***** Dataset

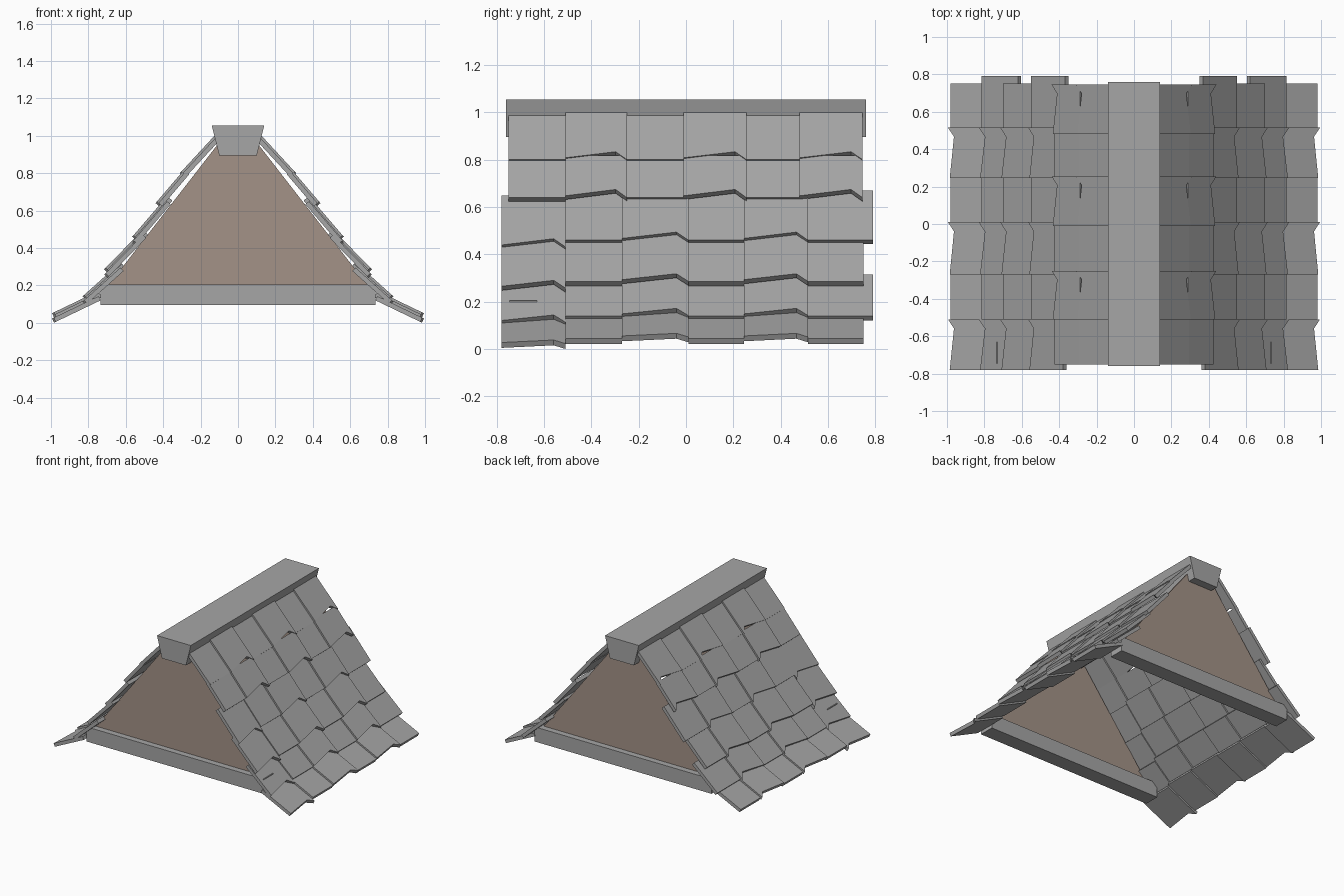
import bpy
import bmesh
from mathutils import Vector

cube = bpy.data.objects.get("Cube")
if cube:
    bpy.data.objects.remove(cube, do_unlink=True)


def make_material(name, color):
    mat = bpy.data.materials.new(name)
    mat.use_nodes = True
    mat.diffuse_color = color
    mat.node_tree.nodes["Principled BSDF"].inputs["Base Color"].default_value = color
    return mat


GREY = make_material("weathered grey", (0.38, 0.38, 0.38, 1))
BROWN = make_material("brown boards", (0.37, 0.29, 0.245, 1))


def add_prism(bm, outline, offset):
    """Extrude a flat outline by an offset vector into a closed solid."""
    near = [bm.verts.new(p) for p in outline]
    far = [bm.verts.new(Vector(p) + offset) for p in outline]
    bm.faces.new(near)
    bm.faces.new(far[::-1])
    count = len(near)
    for i in range(count):
        j = (i + 1) % count
        bm.faces.new((near[j], near[i], far[i], far[j]))


def finish(bm, name, mat):
    bmesh.ops.recalc_face_normals(bm, faces=bm.faces)
    mesh = bpy.data.meshes.new(name)
    bm.to_mesh(mesh)
    bm.free()
    mesh.materials.append(mat)
    obj = bpy.data.objects.new(name, mesh)
    bpy.context.collection.objects.link(obj)
    return obj


def profile_part(name, half_profile, y0, y1, mat):
    """Symmetric x/z profile extruded from y0 to y1."""
    outline = half_profile + [(-x, z) for x, z in reversed(half_profile)]
    bm = bmesh.new()
    add_prism(bm, [(x, y0, z) for x, z in outline], Vector((0, y1 - y0, 0)))
    return finish(bm, name, mat)


# Ridge cap, gable walls and the beams below them
profile_part("ridge_cap", [(0.10, 0.895), (0.14, 1.055)], -0.76, 0.76, GREY)
for side, s in (("front", -1), ("back", 1)):
    profile_part(side + "_gable", [(0.69, 0.15), (0.69, 0.205), (0.10, 0.965)],
                 s * 0.70, s * 0.68, BROWN)
    profile_part(side + "_beam", [(0.735, 0.095), (0.735, 0.205)],
                 s * 0.745, s * 0.63, GREY)

# Shingle rows: top-surface start and end of each row in x, z
ROWS = [
    ((0.11, 1.00), (0.295, 0.80)),
    ((0.28, 0.81), (0.425, 0.64)),
    ((0.37, 0.67), (0.55, 0.46)),
    ((0.50, 0.49), (0.70, 0.285)),
    ((0.62, 0.315), (0.815, 0.14)),
    ((0.74, 0.16), (0.98, 0.045)),
]
UPPER_SPLITS = [-0.75, -0.51, -0.25, -0.01, 0.255, 0.48, 0.745]
LOWER_SPLITS = [-0.78, -0.51, -0.27, 0.01, 0.245, 0.515, 0.75]
THICK = 0.025


def shingle(bm, start, end, y0, y1, raised, drop):
    """One board; raised boards sit proud and have a notched lower edge."""
    a = Vector((start[0], 0, start[1] - drop))
    b = Vector((end[0], 0, end[1] - drop))
    along = (b - a).normalized()
    normal = Vector((-along.z, 0, along.x))
    lift = normal * (0.012 if raised else 0)
    a, b = a + lift, b + lift
    notch = 0.035 if along.z < -0.6 else 0.025
    edge = [(y0, 0)]
    if raised:
        edge += [(y0 + 0.82 * (y1 - y0), -notch), (y1, 0.01)]
    else:
        edge += [(y1, 0)]
    outline = [a + Vector((0, y1, 0)), a + Vector((0, y0, 0))]
    outline += [b + along * d + Vector((0, y, 0)) for y, d in edge]
    add_prism(bm, outline, -normal * THICK)


for row, (start, end) in enumerate(ROWS):
    bm = bmesh.new()
    upper = row < 2
    splits = list(UPPER_SPLITS if upper else LOWER_SPLITS)
    if row in (2, 4):
        splits[-1] = 0.79
    for col in range(6):
        raised = col % 2 == (1 if upper else 0)
        drop = 0.028 if col == 0 and not upper else 0
        shingle(bm, start, end, splits[col], splits[col + 1], raised, drop)
    obj = finish(bm, "shingle_row_%d" % (row + 1), GREY)
    obj.modifiers.new("both_slopes", "MIRROR").use_mirror_merge = False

**********

Reply with only the number of lines in the entries that contain the word "faces".

* [Response below]
4